Japanese automaker Honda said Tuesday it had offered a 24 percent pay rise to workers in China to end a strike that has cast the spotlight on mounting labour unrest in the world's number three economy.

The problems faced by Japan's number two carmaker come after a spate of suicides at a plant owned by Taiwan's Foxconn, which assembles Apple's iPhone and other gadgets, and a brief strike at a parts supplier for Beijing Hyundai.

The incidents have raised questions about working conditions for the millions of employees in China's factories, and sparked calls for better oversight from the corporate heavyweights who benefit from Chinese labour.

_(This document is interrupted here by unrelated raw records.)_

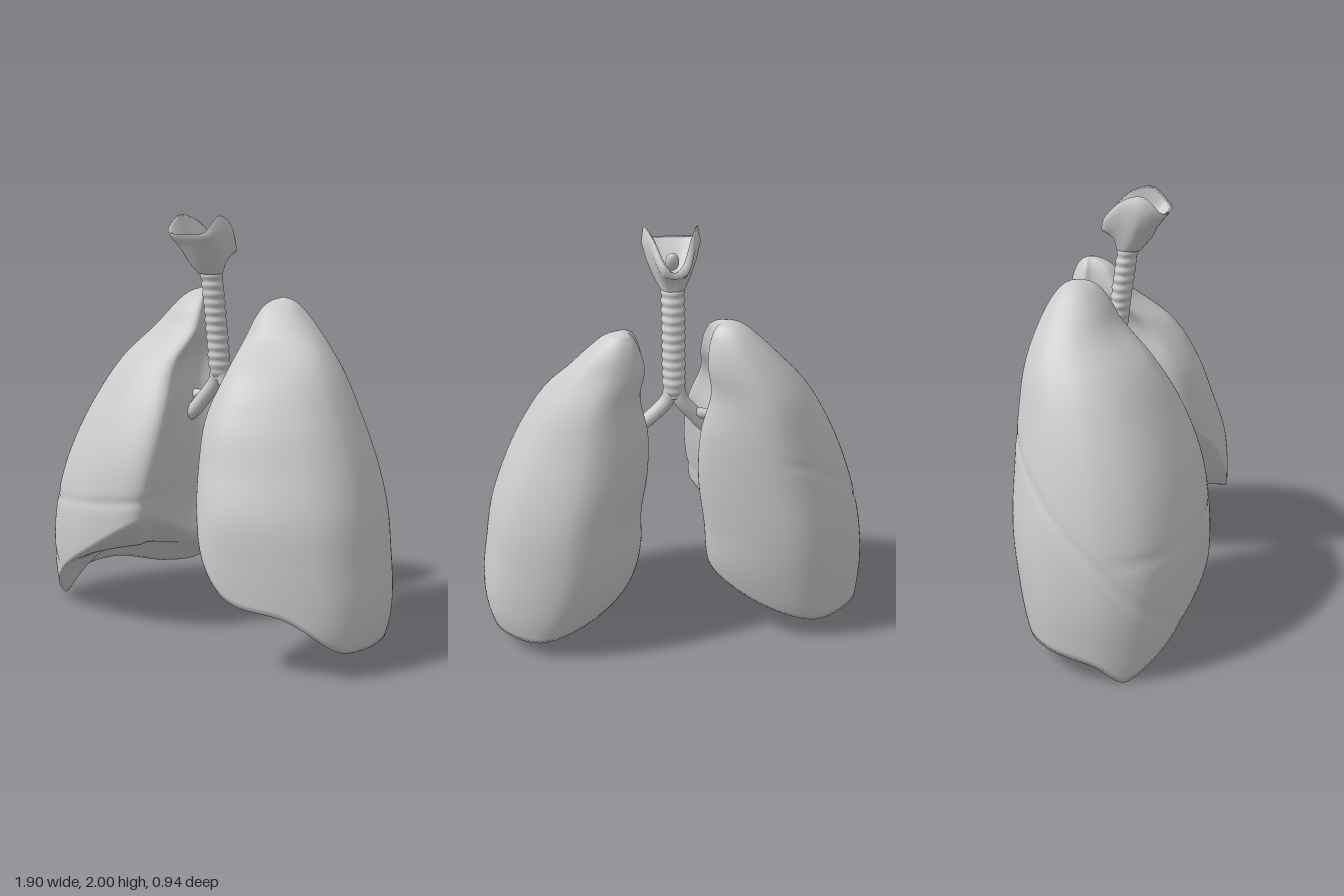
import * as THREE from 'three';

const grey = new THREE.MeshStandardMaterial({ color: 0xcccccc });
const greyOpen = new THREE.MeshStandardMaterial({ color: 0xcccccc, side: THREE.DoubleSide });
const V = (x, y, z) => new THREE.Vector3(x, y, z);

// Skin a stack of closed rings (each an array of Vector3, same length)
function loft(rings, flip = false) {
  const n = rings[0].length, index = [];
  for (let i = 0; i < rings.length - 1; i++) {
    for (let j = 0; j < n; j++) {
      const a = i * n + j, b = i * n + (j + 1) % n, c = a + n, d = b + n;
      if (flip) index.push(a, b, c, b, d, c);
      else index.push(a, c, b, b, c, d);
    }
  }
  const geo = new THREE.BufferGeometry().setFromPoints(rings.flat());
  geo.setIndex(index);
  geo.computeVertexNormals();
  return geo;
}

function add(group, name, geo, mat = grey) {
  const mesh = new THREE.Mesh(geo, mat);
  mesh.name = name;
  group.add(mesh);
  return mesh;
}

// Lung: outline = [medial-to-lateral, back-to-front, lower margin height],
// levels = [height, medial x, lateral x, back z, front z], base = dome centre
function lungGeometry({ side, outline, levels, base, fissure }) {
  const COLS = 120, ROWS = 80, BASE = 14;
  const curve = new THREE.CatmullRomCurve3(outline.map(p => V(...p)), true, 'centripetal');
  const around = Array.from({ length: COLS }, (_, j) => curve.getPoint(j / COLS));
  const size = new THREE.CubicInterpolant(
    levels.map(l => l[0]), levels.flatMap(l => l.slice(1)), 4, new Float32Array(4));
  const top = levels[levels.length - 1][0];
  const centre = V(...base);

  const wall = ({ x: u, y: v, z: margin }, t) => {
    const y = top + (margin - top) * Math.pow(t, 1.6);
    const [m, l, zb, zf] = size.evaluate(Math.max(y, levels[0][0]));
    const p = V(m + (l - m) * u, y, zb + (zf - zb) * v);
    const dent = fissure ? fissure(u, v, y) : 0;
    p.x += (centre.x - p.x) * dent;
    p.z += (centre.z - p.z) * dent;
    return p;
  };

  const rings = [];
  for (let i = 0; i <= ROWS; i++) rings.push(around.map(a => wall(a, i / ROWS)));
  const rim = rings[ROWS];
  // hollow underside that rests on the diaphragm
  for (let i = 1; i <= BASE; i++) {
    const s = 1 - i / BASE;
    rings.push(rim.map(p => V(
      centre.x + (p.x - centre.x) * s,
      p.y + (centre.y - p.y) * (1 - s * s),
      centre.z + (p.z - centre.z) * s)));
  }
  rings.flat().forEach(p => { p.x *= side; });
  return loft(rings, side < 0);
}

const groove = (d, w) => Math.exp(-(d * d) / (w * w));

const rightLung = {
  side: -1,
  base: [0.5, 0.33, 0.02],
  outline: [
    [0, 0.9, 0.58], [0.3, 1, 0.41], [0.62, 0.94, 0.23], [0.84, 0.82, 0.07], [0.95, 0.69, 0],
    [1, 0.48, 0.09], [0.92, 0.2, 0.12], [0.6, 0, 0.11], [0.24, 0.08, 0.2],
    [0.02, 0.28, 0.36], [0.1, 0.47, 0.45], [0.07, 0.7, 0.54]],
  levels: [
    [0, 0.33, 0.93, -0.27, 0.36], [0.1, 0.27, 0.94, -0.32, 0.41], [0.35, 0.15, 0.95, -0.38, 0.46],
    [0.6, 0.12, 0.915, -0.41, 0.46], [0.85, 0.09, 0.84, -0.41, 0.41], [1.1, 0.1, 0.73, -0.4, 0.3],
    [1.3, 0.145, 0.61, -0.38, 0.17], [1.45, 0.13, 0.48, -0.34, 0.02], [1.56, 0.145, 0.37, -0.29, -0.05],
    [1.61, 0.17, 0.31, -0.25, -0.1], [1.63, 0.195, 0.27, -0.22, -0.14], [1.64, 0.23, 0.23, -0.18, -0.18]],
  // horizontal fissure across the front, oblique fissure down the outer side
  fissure: (u, v, y) =>
    (v > 0.5 ? 0.016 * Math.min(1, (v - 0.5) * 5) * groove(y - 0.67 + 0.1 * u, 0.02) : 0) +
    (u > 0.5 ? 0.016 * Math.min(1, (u - 0.5) * 4) * groove(y - 1.0 + 0.85 * v, 0.025) : 0),
};

const leftLung = {
  side: 1,
  base: [0.53, 0.33, 0.02],
  outline: [
    [0.02, 0.84, 0.78], [0.13, 0.95, 0.67], [0.36, 1, 0.36], [0.7, 0.87, 0.28], [0.94, 0.68, 0.13],
    [1, 0.5, 0.11], [0.9, 0.18, 0.1], [0.5, 0, 0.1], [0.15, 0.1, 0.2],
    [0, 0.3, 0.38], [0.05, 0.45, 0.46], [0.05, 0.64, 0.62]],
  levels: [
    [0.1, 0.38, 0.92, -0.38, 0.39], [0.18, 0.31, 0.94, -0.41, 0.42], [0.3, 0.23, 0.945, -0.44, 0.44],
    [0.5, 0.175, 0.92, -0.465, 0.45], [0.7, 0.17, 0.885, -0.47, 0.43], [0.9, 0.14, 0.82, -0.455, 0.37],
    [1.1, 0.135, 0.73, -0.42, 0.3], [1.3, 0.17, 0.61, -0.38, 0.17], [1.44, 0.15, 0.49, -0.34, -0.01],
    [1.54, 0.175, 0.39, -0.31, -0.08], [1.59, 0.2, 0.33, -0.28, -0.13], [1.61, 0.22, 0.29, -0.255, -0.18],
    [1.62, 0.25, 0.25, -0.22, -0.22]],
};

// Symmetric closed ring from points of its left half, front to back
function mirroredRing(half) {
  const other = half.slice(1, -1).reverse().map(([x, y, z]) => [-x, y, z]);
  return new THREE.CatmullRomCurve3([...half, ...other].map(p => V(...p)), true).getPoints(64).slice(0, 64);
}

function createLarynx(group) {
  const halves = [
    // inside, from the airway up
    [[0, 1.76, 0.05], [0.03, 1.76, 0.04], [0.035, 1.76, 0.02], [0.03, 1.76, 0], [0.02, 1.76, -0.02], [0, 1.76, -0.02]],
    [[0, 1.86, 0.13], [0.07, 1.86, 0.12], [0.085, 1.87, 0.07], [0.07, 1.87, 0], [0.03, 1.83, -0.07], [0, 1.82, -0.07]],
    [[0, 1.915, 0.19], [0.1, 1.925, 0.165], [0.112, 1.985, 0.1], [0.085, 1.965, 0.01], [0.035, 1.865, -0.085], [0, 1.835, -0.085]],
    // rim
    [[0, 1.92, 0.21], [0.115, 1.93, 0.18], [0.122, 2, 0.1], [0.1, 1.975, 0], [0.05, 1.87, -0.1], [0, 1.84, -0.1]],
    // outside, down to the windpipe
    [[0, 1.885, 0.18], [0.12, 1.9, 0.155], [0.137, 1.93, 0.09], [0.105, 1.92, 0], [0.055, 1.83, -0.105], [0, 1.81, -0.1]],
    [[0, 1.84, 0.145], [0.085, 1.84, 0.12], [0.115, 1.85, 0.07], [0.09, 1.84, 0], [0.045, 1.81, -0.08], [0, 1.8, -0.08]],
    [[0, 1.79, 0.12], [0.06, 1.785, 0.1], [0.088, 1.785, 0.05], [0.075, 1.785, 0], [0.04, 1.785, -0.05], [0, 1.785, -0.05]],
    [[0, 1.73, 0.07], [0.04, 1.73, 0.055], [0.058, 1.73, 0.015], [0.045, 1.73, -0.02], [0.025, 1.73, -0.04], [0, 1.73, -0.042]],
  ];
  add(group, 'larynx', loft(halves.map(mirroredRing)), greyOpen);
  const flap = add(group, 'epiglottis', new THREE.SphereGeometry(0.04, 24, 16));
  flap.scale.set(0.8, 1.2, 0.6);
  flap.position.set(0, 1.85, 0.03);
  flap.rotation.x = -0.4;
}

function createAirway(group) {
  // windpipe with cartilage ripples
  const rings = [];
  for (let i = 0; i <= 110; i++) {
    const t = i / 110, y = 1.77 - 0.55 * t;
    const z = 0.018 - 0.075 * Math.pow(t, 0.8);
    const r = (0.054 + 0.003 * Math.sin(t * 13 * Math.PI * 2)) * (t > 0.9 ? 1 - (t - 0.9) * 3 : 1);
    rings.push(Array.from({ length: 32 }, (_, j) => {
      const a = j / 32 * Math.PI * 2;
      return V(r * Math.cos(a), y, z - r * 0.88 * Math.sin(a));
    }));
  }
  add(group, 'trachea', loft(rings));

  // main bronchi and their first branches
  const tube = (name, r, ...pts) => add(group, name,
    new THREE.TubeGeometry(new THREE.CatmullRomCurve3(pts.map(p => V(...p))), 32, r, 20));
  tube('rightBronchus', 0.036, [-0.012, 1.29, -0.05], [-0.03, 1.21, -0.055], [-0.09, 1.13, -0.045], [-0.16, 1.05, -0.03], [-0.25, 1.0, -0.02]);
  tube('rightBronchusBranch', 0.025, [-0.08, 1.14, -0.045], [-0.14, 1.13, -0.06], [-0.24, 1.13, -0.06]);
  tube('leftBronchus', 0.034, [0.012, 1.29, -0.05], [0.03, 1.21, -0.055], [0.09, 1.14, -0.055], [0.16, 1.08, -0.05], [0.25, 1.03, -0.04]);
}

export function createModel() {
  const model = new THREE.Group();
  model.name = 'respiratorySystem';
  add(model, 'rightLung', lungGeometry(rightLung));
  add(model, 'leftLung', lungGeometry(leftLung));
  createAirway(model);
  createLarynx(model);
  return model;
}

Honda is ready to give a 366-yuan (53.80-dollar) monthly raise to workers at Honda Auto Parts Manufacturing Co., in southern Foshan city, taking monthly salaries including allowances to 1,910 yuan, officials in Tokyo said.

"As a result, operations resumed at part of the production lines for auto parts," Honda spokeswoman Akemi Ando said.

"Today, we will decide on whether we can resume operations at our main assembly lines starting on June 3."

"Employees there are largely accepting our offer, while we will continue negotiations with those who are not satisfied with it by asking Chinese local authorities to play a mediator role," she added.

Production partially resumed Monday at the parts factory, but Honda's Chinese assembly joint ventures, Guangqi Honda Automobile and Dongfeng Honda Automobile, remained closed due to the lack of key components, Honda said.

Honda has a production capacity of 650,000 vehicles per year in China. The Foshan auto parts unit in southern Guangdong province -- China's main factory belt -- makes transmission and engine parts.

About 200 people, apparently trade union officials, scuffled with workers who refused to end the strike Monday and forced them from the factory, but no one was seriously hurt, Xia Houquan, a striker, told AFP.

"They said they would sack anyone who refused to come back to work and that's how the others were forced to return... If they fire me, maybe I'll have to find another job," said Xia.

District government officials sent union officials to the plant to ensure production resumed, the official Xinhua news agency reported, citing unnamed government sources.

Xinhua reported about 40 workers tried to prevent colleagues from resuming work but were confronted by dozens of people carrying cards identifying them as union officials at a factory gate Monday.

"We are not satisfied. We were demanding (an increase of) 800 yuan," said Xia, 23, who worked in the transmission assembly department.

"Living costs are so expensive here. I can hardly save any money and sometimes have to borrow."

Production at the four factories operated by Honda's two joint ventures stopped about a week ago.

Honda sold 576,223 vehicles in China last year, up 23 percent year on year. Its Chinese sales rose 31 percent year on year in April to 55,113 units.

Labour issues in China have come to the forefront in recent weeks after the suicides at Foxconn, which also counts Dell and Sony among its clients.

In an apparent effort to confront a tide of bad publicity, Foxconn announced a 20 percent wage rise at its China plants.

Elsewhere, around 1,000 workers at an auto parts supplier of Beijing Hyundai, a joint venture of the South Korean carmaker, went on strike last week but returned to work after management promised rises, state media said.

According to the All-China Federation of Trade Unions, nearly a quarter of Chinese employees have not had a raise in five years, Xinhua said.

"The price of labour in China has indeed been twisted and much undervalued," Chang Xiuze, a researcher at China's top economic planning agency, the National Development and Reform Commission, told the agency.